__INSTRUCTIONS TO FOLLOW__:
Please retype the records below exactly, omitting any images.
*** GIVEN RECORDS ***
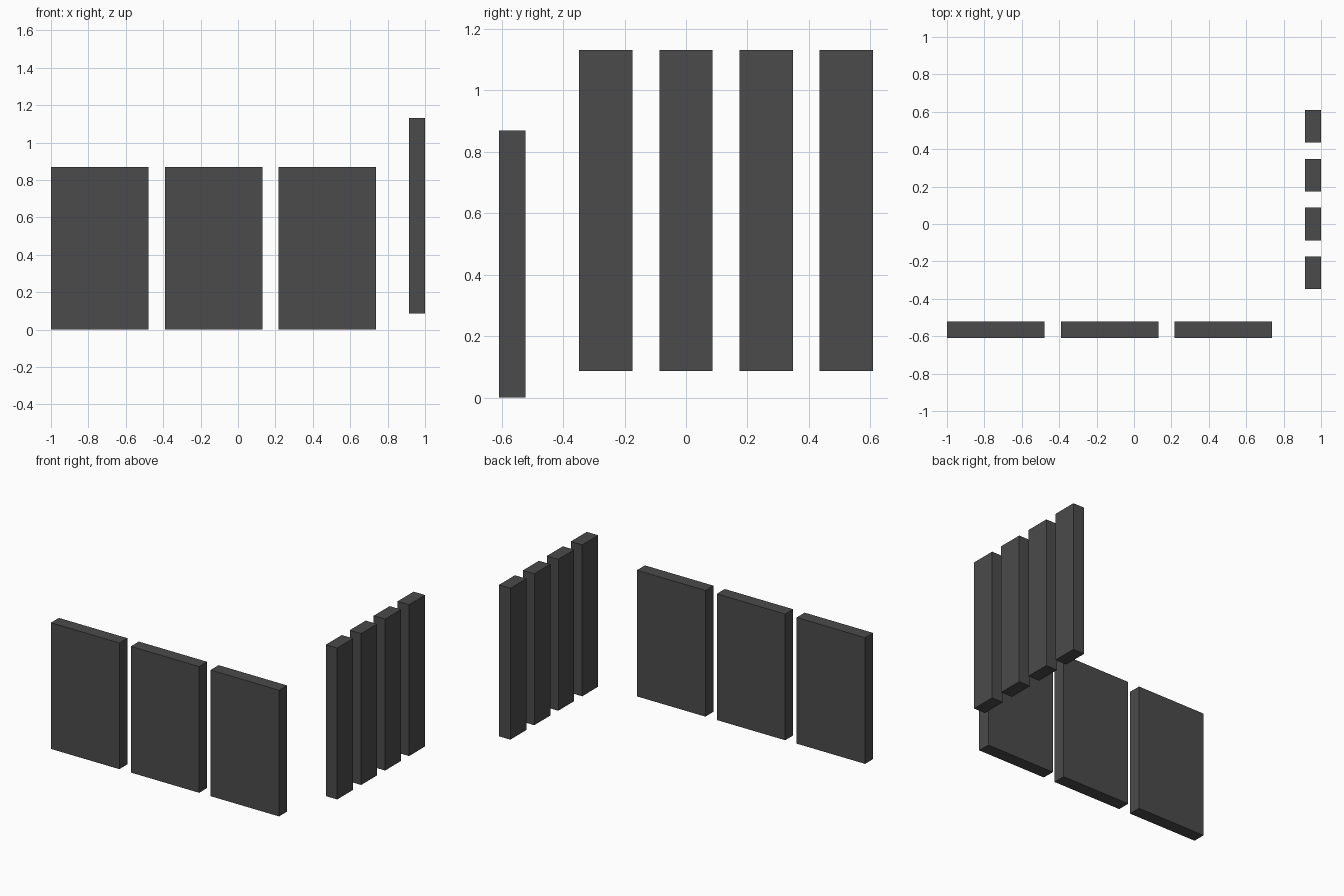
import bpy
import bmesh
from mathutils import Vector

if "Cube" in bpy.data.objects:
    bpy.data.objects.remove(bpy.data.objects["Cube"])

U = 2 / 23  # one grid unit; the model is 23 units long

charcoal = bpy.data.materials.new("charcoal")
charcoal.diffuse_color = (0.07, 0.07, 0.07, 1)
charcoal.use_nodes = True
charcoal.node_tree.nodes["Principled BSDF"].inputs["Base Color"].default_value = charcoal.diffuse_color


def box(name, low, high):
    """Box between two corners given in grid units."""
    low, high = Vector(low) * U, Vector(high) * U
    centre, size = (low + high) / 2, high - low
    bm = bmesh.new()
    bmesh.ops.create_cube(bm, size=1)
    bmesh.ops.scale(bm, vec=size, verts=bm.verts)
    mesh = bpy.data.meshes.new(name)
    bm.to_mesh(mesh)
    bm.free()
    mesh.materials.append(charcoal)
    obj = bpy.data.objects.new(name, mesh)
    obj.location = centre
    bpy.context.collection.objects.link(obj)


# Three wide panels along the front
for i in range(3):
    x = -11.5 + 7 * i
    box(f"wide_panel_{i + 1}", (x, -7, 0), (x + 6, -6, 10))

# Four tall raised slats along the right side
for i in range(4):
    y = -4 + 3 * i
    box(f"tall_slat_{i + 1}", (10.5, y, 1), (11.5, y + 2, 13))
***
__RESPONSE TO THIS EXERCISE__:
import bpy
import bmesh
from mathutils import Vector

if "Cube" in bpy.data.objects:
    bpy.data.objects.remove(bpy.data.objects["Cube"])

U = 2 / 23  # one grid unit; the model is 23 units long

charcoal = bpy.data.materials.new("charcoal")
charcoal.diffuse_color = (0.07, 0.07, 0.07, 1)
charcoal.use_nodes = True
charcoal.node_tree.nodes["Principled BSDF"].inputs["Base Color"].default_value = charcoal.diffuse_color


def box(name, low, high):
    """Box between two corners given in grid units."""
    low, high = Vector(low) * U, Vector(high) * U
    centre, size = (low + high) / 2, high - low
    bm = bmesh.new()
    bmesh.ops.create_cube(bm, size=1)
    bmesh.ops.scale(bm, vec=size, verts=bm.verts)
    mesh = bpy.data.meshes.new(name)
    bm.to_mesh(mesh)
    bm.free()
    mesh.materials.append(charcoal)
    obj = bpy.data.objects.new(name, mesh)
    obj.location = centre
    bpy.context.collection.objects.link(obj)


# Three wide panels along the front
for i in range(3):
    x = -11.5 + 7 * i
    box(f"wide_panel_{i + 1}", (x, -7, 0), (x + 6, -6, 10))

# Four tall raised slats along the right side
for i in range(4):
    y = -4 + 3 * i
    box(f"tall_slat_{i + 1}", (10.5, y, 1), (11.5, y + 2, 13))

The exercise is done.